Here’s how the evening goes… We’re picked up by a mini open-air bus and driven down the waterfront and to De Canavellis. The restaurant is located within a tower of the city's old stone walls. Our alfresco table is nestled beneath an orange tree.
We gouge ourselves on fried octopus, scallops, local hand-rolled pasta makaruni with prawns and tomato sauce, freshly grilled tuna steak. Dessert consists of custard-based rožata made with rose rakija, which the island is known for. Everything is organic, fresh-caught (wild), and grown in the restaurant's garden – apart from the autochthonous Grk wine, cultivated across Korčula. After dinner, we enjoy drinks out on the town and roam the cobbled streets illuminated by the moon and golden streetlights.
DAY FIVE OF SAILING IN CROATIA
We say a parting hvala (thank you) to Korčula after a pit stop in Cukarin bakery. All the goods here are handmade by the lovely owner, and we depart the island with bags full of Cukarin goodies like harubica: a muffin-type pastry with carob and arancini.
Our first stop today is Vrnik Island – a tiny islet that has no cars and only one family lives on year round.
At the island’s Vrnik Arts Club restaurant (which houses a former schoolhouse and art gallery), we enjoy a group meal called riblja plata (fish plate). It's a sort of Mediterranean mezze with octopus, local cheese, anchovies, sardines, stuffed cherry tomatoes and warm pogačice (fried bread buns).
As we eat on the patio, we take in the lovely 17th-century church, beach, and Adriatic flowers galore surrounding us, and make a furry friend.
After a lunch and swim stop on Stupe islet,
we cruise down the picture-perfect Pelješac Peninsula, crowned by the 961-metre-tall St. Ilija peak. Our route takes us through windsurfing territory; next to the Pelješac Peninsula's villages of Viganj and Kučište, which regularly host world windsurfing championships as one of the best areas in the world for the sport.
We sleep in a little cove on Šćedro Island, a protected nature park spanning just over eight square kilometres.
DAY SIX OF SAILING IN CROATIA
Our destination today is the hotspot island of Hvar’s same-named main town. On the way, we cruise down the island and behold its landscapes which include vineyards,
and sea caves aplenty.
Another highlight of the trip are Hvar’s Red Rocks – which we swim right into and between the caves’ craggy limestone walls.
We eat lunch made on the boat off the coast of Hvar. On the menu is risotto with mushrooms and asparagus with a bottle of wine bought on Vis. Upon arrival to Hvar, we roam the town, stopping for ice cream, sipping coffee, popping into boutiques, and making four-legged pals along the way as we please.
As sunset approaches, we climb to the Hvar Fortress which has been faithfully guarding the town since the 13th century.

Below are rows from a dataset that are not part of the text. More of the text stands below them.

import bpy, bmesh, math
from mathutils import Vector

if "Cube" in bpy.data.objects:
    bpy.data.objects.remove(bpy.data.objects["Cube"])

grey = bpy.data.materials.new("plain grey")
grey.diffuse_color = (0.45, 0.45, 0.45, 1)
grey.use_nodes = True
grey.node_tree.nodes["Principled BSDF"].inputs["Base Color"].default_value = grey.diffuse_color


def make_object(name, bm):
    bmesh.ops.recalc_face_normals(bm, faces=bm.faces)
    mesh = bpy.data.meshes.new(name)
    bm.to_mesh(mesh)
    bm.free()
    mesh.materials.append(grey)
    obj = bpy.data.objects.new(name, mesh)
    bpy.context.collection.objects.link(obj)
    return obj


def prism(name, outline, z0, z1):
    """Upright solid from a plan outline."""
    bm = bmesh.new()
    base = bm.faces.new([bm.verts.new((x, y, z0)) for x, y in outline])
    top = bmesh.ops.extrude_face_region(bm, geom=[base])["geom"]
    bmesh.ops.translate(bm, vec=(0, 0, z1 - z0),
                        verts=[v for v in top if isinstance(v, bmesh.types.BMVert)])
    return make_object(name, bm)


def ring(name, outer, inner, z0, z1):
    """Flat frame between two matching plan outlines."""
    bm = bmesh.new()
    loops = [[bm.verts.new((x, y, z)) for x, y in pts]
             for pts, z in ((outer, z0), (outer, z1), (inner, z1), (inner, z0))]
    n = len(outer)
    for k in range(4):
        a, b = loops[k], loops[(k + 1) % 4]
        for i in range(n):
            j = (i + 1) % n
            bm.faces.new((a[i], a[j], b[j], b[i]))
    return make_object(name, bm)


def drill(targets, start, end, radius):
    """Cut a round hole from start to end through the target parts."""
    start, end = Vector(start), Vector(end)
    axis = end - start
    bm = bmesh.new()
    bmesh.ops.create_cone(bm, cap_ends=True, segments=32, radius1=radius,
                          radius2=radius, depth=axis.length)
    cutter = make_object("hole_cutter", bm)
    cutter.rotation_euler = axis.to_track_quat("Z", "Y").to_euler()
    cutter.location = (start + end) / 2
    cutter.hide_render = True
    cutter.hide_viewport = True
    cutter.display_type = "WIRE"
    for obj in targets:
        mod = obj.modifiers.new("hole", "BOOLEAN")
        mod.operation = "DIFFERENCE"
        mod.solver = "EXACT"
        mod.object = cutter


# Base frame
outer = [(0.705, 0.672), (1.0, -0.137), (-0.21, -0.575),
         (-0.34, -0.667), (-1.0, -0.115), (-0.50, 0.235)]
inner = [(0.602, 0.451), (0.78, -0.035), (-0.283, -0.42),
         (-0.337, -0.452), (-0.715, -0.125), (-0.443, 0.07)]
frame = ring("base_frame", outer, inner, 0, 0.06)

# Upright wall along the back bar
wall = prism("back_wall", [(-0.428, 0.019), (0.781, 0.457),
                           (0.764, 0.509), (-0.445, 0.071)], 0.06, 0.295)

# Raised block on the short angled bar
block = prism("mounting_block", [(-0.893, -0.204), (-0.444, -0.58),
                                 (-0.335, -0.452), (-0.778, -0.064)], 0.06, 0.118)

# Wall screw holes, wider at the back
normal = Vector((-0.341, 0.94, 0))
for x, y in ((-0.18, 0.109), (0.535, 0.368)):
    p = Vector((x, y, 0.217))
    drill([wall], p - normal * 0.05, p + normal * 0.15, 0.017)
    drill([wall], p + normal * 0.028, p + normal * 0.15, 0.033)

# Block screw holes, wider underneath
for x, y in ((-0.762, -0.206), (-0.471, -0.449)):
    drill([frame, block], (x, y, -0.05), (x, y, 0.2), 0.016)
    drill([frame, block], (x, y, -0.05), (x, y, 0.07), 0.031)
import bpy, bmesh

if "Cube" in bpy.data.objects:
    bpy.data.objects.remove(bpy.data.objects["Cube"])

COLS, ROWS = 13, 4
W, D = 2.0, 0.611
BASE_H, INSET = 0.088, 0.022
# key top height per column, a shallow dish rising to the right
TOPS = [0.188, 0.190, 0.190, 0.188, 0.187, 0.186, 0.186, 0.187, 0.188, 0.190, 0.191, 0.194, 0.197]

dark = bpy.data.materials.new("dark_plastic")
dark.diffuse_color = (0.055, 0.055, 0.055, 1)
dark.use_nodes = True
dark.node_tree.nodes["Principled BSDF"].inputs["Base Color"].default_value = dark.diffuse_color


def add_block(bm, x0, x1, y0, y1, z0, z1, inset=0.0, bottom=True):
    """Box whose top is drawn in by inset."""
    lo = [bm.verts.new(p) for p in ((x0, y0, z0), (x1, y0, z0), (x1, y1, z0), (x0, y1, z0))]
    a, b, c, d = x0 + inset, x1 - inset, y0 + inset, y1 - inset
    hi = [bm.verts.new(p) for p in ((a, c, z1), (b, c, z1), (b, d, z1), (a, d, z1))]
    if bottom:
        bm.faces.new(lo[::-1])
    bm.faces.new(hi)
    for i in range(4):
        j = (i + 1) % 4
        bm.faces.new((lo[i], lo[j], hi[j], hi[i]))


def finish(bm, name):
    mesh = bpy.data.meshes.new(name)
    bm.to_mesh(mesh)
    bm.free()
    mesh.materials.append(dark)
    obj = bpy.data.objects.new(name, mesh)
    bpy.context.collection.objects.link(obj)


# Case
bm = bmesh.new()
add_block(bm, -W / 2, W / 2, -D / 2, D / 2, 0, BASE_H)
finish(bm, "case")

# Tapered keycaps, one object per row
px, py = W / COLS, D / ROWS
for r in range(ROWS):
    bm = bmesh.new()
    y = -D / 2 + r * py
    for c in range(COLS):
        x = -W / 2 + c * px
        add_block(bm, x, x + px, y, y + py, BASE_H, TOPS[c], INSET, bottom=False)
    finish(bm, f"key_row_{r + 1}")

The views speak for themselves and the entire pathway up is flanked by a marvelous Adriatic herb and plant garden. The climb lasts 40 minutes and consists of stairs and gravel pathways.
DAY SEVEN OF SAILING IN CROATIA
Departing from Hvar, we make a stop on the coast of Brač Island to swim and eat lunch, which is homemade pasta carbonara with Slavonian black pork bacon (slanina od crne slavonske svinje) and champagne, or rather, Bakarska Vodica – a late-20th-century, old-school bubbly wine once popular in Croatia.
En route to Trogir, we opt to take our sailing experience to the next level (this was our collective decision with our professional skipper – no one on such a sailing trip has to do this if uncomfortable!): we hit the wind hardcore, averaging 20 degrees slanted and reaching 33 degrees at one point. Adrenaline junkies, you know what to try on your sailing trip.
We spend our last night on the seas in the Trogir marina and feast on barbecue for dinner (can you tell there are a few Slavonians in the group yet?) as airplanes sporadically fly into Split Airport above us...
...carrying passengers excitedly arriving to their seaside destinations as we, sad but with satisfied souls, depart ours.
Check out a map of the journey here: